§ **REQUIRED WORK**
Every line in the data below that includes "width" belongs in the answer, copied as it stands.

+---+

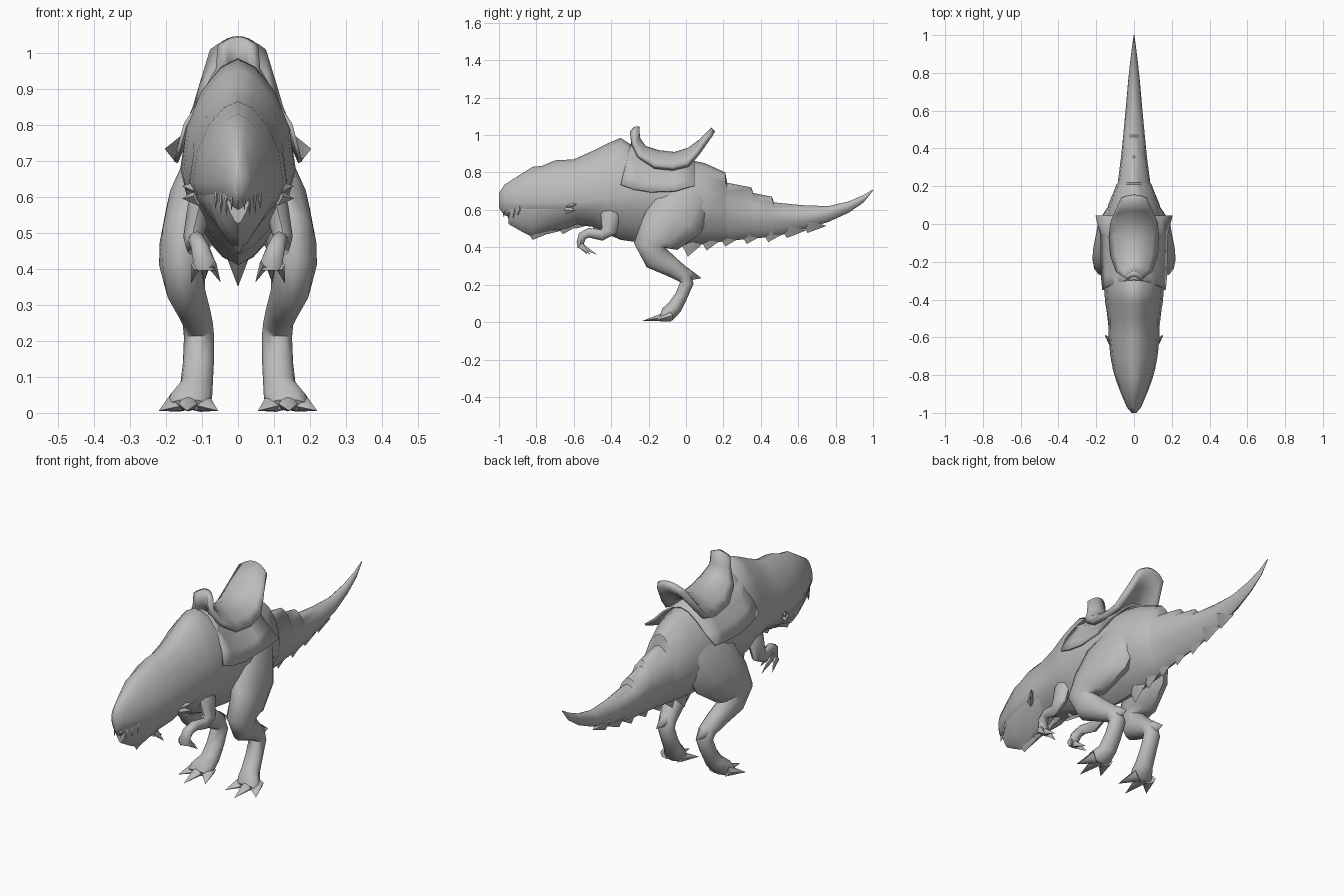
import bpy
import math
from mathutils import Vector

default_cube = bpy.data.objects.get("Cube")
if default_cube:
    bpy.data.objects.remove(default_cube, do_unlink=True)

grey = bpy.data.materials.new("plain grey")
grey.use_nodes = True
grey.diffuse_color = (0.5, 0.5, 0.5, 1)
grey.node_tree.nodes["Principled BSDF"].inputs["Base Color"].default_value = grey.diffuse_color


def make_object(name, points, faces, mirrored=False, thickness=0):
    mesh = bpy.data.meshes.new(name)
    mesh.from_pydata([tuple(p) for p in points], [], faces)
    mesh.materials.append(grey)
    for polygon in mesh.polygons:
        polygon.use_smooth = True
    mesh.set_sharp_from_angle(angle=math.radians(50))
    obj = bpy.data.objects.new(name, mesh)
    bpy.context.collection.objects.link(obj)
    if mirrored:
        obj.modifiers.new("Mirror", "MIRROR").use_axis = (True, False, False)
    if thickness:
        solid = obj.modifiers.new("Solidify", "SOLIDIFY")
        solid.thickness = thickness
        solid.offset = 0
    return obj


def loft(name, rings, closed=True, **options):
    """Skin a list of rings; closed rings also receive end caps."""
    n = len(rings[0])
    points = [p for ring in rings for p in ring]
    faces = []
    for i in range(len(rings) - 1):
        for j in range(n if closed else n - 1):
            k = (j + 1) % n
            faces.append((i * n + j, i * n + k, (i + 1) * n + k, (i + 1) * n + j))
    if closed:
        faces.append(tuple(reversed(range(n))))
        faces.append(tuple(range(len(points) - n, len(points))))
    return make_object(name, points, faces, **options)


def keel_ring(y, top, mid, bottom, width, sides=16):
    """Peaked back with a V-shaped underside."""
    ring = []
    for i in range(sides):
        a = math.tau * i / sides
        c, s = math.cos(a), math.sin(a)
        power = 1.25 if s >= 0 else 1.35
        x = math.copysign(abs(c) ** power, c) * width
        z = mid + s * (top - mid) if s >= 0 else mid - abs(s) ** 1.3 * (mid - bottom)
        ring.append((x, y, z))
    return ring


def limb(name, stations, sides=12):
    """Stations hold x, y, z, depth and width."""
    rings = []
    for i, (x, y, z, depth, width) in enumerate(stations):
        before = Vector(stations[max(i - 1, 0)][:3])
        after = Vector(stations[min(i + 1, len(stations) - 1)][:3])
        along = after - before
        along.x = 0
        across = Vector((1, 0, 0)).cross(along.normalized())
        rings.append([Vector((x, y, z)) + Vector((width * math.cos(a), 0, 0))
                      + across * depth * math.sin(a)
                      for a in (math.tau * k / sides for k in range(sides))])
    return loft(name, rings, mirrored=True)


def spikes(name, pairs, thick, wide, sides=4, mirrored=True):
    """Several pointed cones in one object, flattened across x."""
    points, faces = [], []
    for base, tip in pairs:
        start = len(points)
        base, tip = Vector(base), Vector(tip)
        along = (tip - base).normalized()
        side = Vector((1, 0, 0)) - along * along.x
        side.normalize()
        up = along.cross(side)
        for k in range(sides):
            a = math.tau * k / sides
            points.append(base + side * thick * math.cos(a) + up * wide * math.sin(a))
        points.append(tip)
        faces += [(start + k, start + (k + 1) % sides, start + sides) for k in range(sides)]
        faces.append(tuple(start + k for k in reversed(range(sides))))
    return make_object(name, points, faces, mirrored=mirrored)


# Head, trunk and stepped tail
body = [(-1, .69, .65, .61, .012), (-.97, .735, .645, .57, .038), (-.9, .78, .64, .55, .068),
        (-.82, .83, .64, .53, .098), (-.77, .835, .64, .53, .112), (-.7, .865, .64, .52, .125),
        (-.6, .87, .64, .52, .135), (-.5, .915, .65, .51, .137), (-.42, .955, .66, .47, .152),
        (-.35, .985, .67, .44, .158), (-.28, .94, .68, .43, .16), (-.15, .88, .67, .41, .157),
        (0, .87, .64, .41, .157), (.1, .85, .61, .42, .137), (.21, .8, .6, .432, .092),
        (.22, .745, .595, .433, .086), (.35, .72, .58, .447, .069), (.36, .69, .58, .448, .068),
        (.46, .67, .57, .455, .058), (.47, .64, .57, .457, .057), (.62, .625, .56, .492, .043),
        (.76, .62, .58, .535, .031), (.87, .645, .62, .585, .019), (.95, .68, .66, .64, .009),
        (1, .71, .707, .703, .002)]
loft("body", [keel_ring(*s) for s in body])

# Deep lower jaw, flush with the cheeks
jaw = [(-.95, .64, .61, .525, .035), (-.88, .66, .63, .485, .068), (-.82, .68, .635, .455, .091),
       (-.73, .68, .635, .485, .114), (-.64, .68, .635, .495, .128), (-.57, .67, .63, .53, .128),
       (-.5, .66, .63, .52, .12)]
loft("lower_jaw", [keel_ring(*s) for s in jaw])
spikes("cheek_spikes", [((.11, -.63, .62), (.155, -.585, .63)),
                        ((.11, -.64, .6), (.155, -.59, .595))], .02, .025)
spikes("teeth", [((.016 + .014 * i, -.965 + .026 * i, .63), (.018 + .015 * i, -.978 + .026 * i, tip))
                 for i, tip in enumerate((.56, .545, .55, .565))], .01, .014)

# Ragged fringe below the chin, chest, belly and tail
fringe = [(-.82, .48, .44), (-.74, .5, .47), (-.66, .52, .47), (-.59, .53, .5), (-.48, .52, .48),
          (.01, .43, .35), (.11, .45, .383), (.21, .46, .405), (.325, .47, .418), (.44, .48, .428),
          (.54, .49, .45), (.65, .515, .477)]
spikes("underside_fringe", [((0, y + .02, z + .025), (0, y, tip)) for y, z, tip in fringe],
       .04, .085, mirrored=False)

# Hind legs
limb("hind_leg", [(.06, .06, .76, .06, .04), (.08, .025, .69, .13, .07), (.118, -.05, .57, .16, .081),
                  (.15, -.14, .47, .125, .068), (.156, -.195, .41, .085, .063),
                  (.147, -.16, .345, .072, .055), (.125, -.07, .29, .052, .047),
                  (.112, -.012, .25, .043, .042), (.108, .005, .21, .036, .042),
                  (.11, -.025, .14, .034, .043), (.115, -.06, .08, .04, .045),
                  (.132, -.1, .04, .042, .06), (.138, -.13, .022, .018, .055)])
spikes("toes", [((.165, -.09, .03), (.22, -.17, .006)), ((.138, -.09, .032), (.142, -.235, .006)),
                ((.105, -.09, .03), (.055, -.185, .006))], .036, .028, sides=8)
spikes("heel_spur", [((.112, 0, .255), (.112, .083, .235))], .032, .038, sides=8)

# Small arms with bent hands
limb("arm", [(.06, -.4, .7, .05, .03), (.105, -.405, .58, .052, .034), (.124, -.41, .49, .042, .028),
             (.122, -.45, .465, .03, .024), (.115, -.52, .478, .026, .023),
             (.105, -.555, .46, .024, .026), (.095, -.565, .425, .02, .03),
             (.092, -.565, .395, .014, .03)], sides=8)
spikes("fingers", [((.115, -.565, .41), (.13, -.51, .36)), ((.092, -.565, .41), (.095, -.475, .36)),
                   ((.075, -.565, .415), (.048, -.53, .362))], .015, .019, sides=6)

# Saddle blanket with flared rear corners: ridge y and height, hem x, y and height
rings = []
for ridge_y, ridge, hem_x, hem_y, hem_z in (
        (-.295, .955, .164, -.35, .735), (-.25, .925, .17, -.28, .71),
        (-.17, .892, .172, -.19, .695), (-.06, .882, .175, -.06, .7), (.045, .875, .2, .045, .73)):
    half = []
    for x, up in ((hem_x, 0), (.146, .3), (.1, .63), (.045, .92)):
        half.append((x, hem_y + (ridge_y - hem_y) * up, hem_z + (ridge - hem_z) * up))
    rings.append(half + [(0, ridge_y, ridge)] + [(-x, y, z) for x, y, z in reversed(half)])
loft("saddle_blanket", rings, closed=False, thickness=.01)

# Arched seat sweeping from front horn to rear rest: centre y, z then rim x, y, z
rings = []
for cy, cz, rx, ry, rz in ((-.265, 1.045, .045, -.29, 1.02), (-.26, .98, .05, -.285, .95),
                           (-.225, .93, .085, -.255, .885), (-.15, .905, .115, -.17, .83),
                           (-.06, .895, .123, -.07, .82), (.02, .92, .115, .01, .84),
                           (.08, .965, .1, .06, .9), (.145, 1.03, .073, .128, 1)):
    rings.append([(rx * t, cy + (ry - cy) * t * t, cz + (rz - cz) * t * t)
                  for t in (i / 4 for i in range(-4, 5))])
loft("saddle_seat", rings, closed=False, thickness=.03)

+---+

§ **EXPECTED OUTPUT**
def keel_ring(y, top, mid, bottom, width, sides=16):
        x = math.copysign(abs(c) ** power, c) * width
    """Stations hold x, y, z, depth and width."""
    for i, (x, y, z, depth, width) in enumerate(stations):
        rings.append([Vector((x, y, z)) + Vector((width * math.cos(a), 0, 0))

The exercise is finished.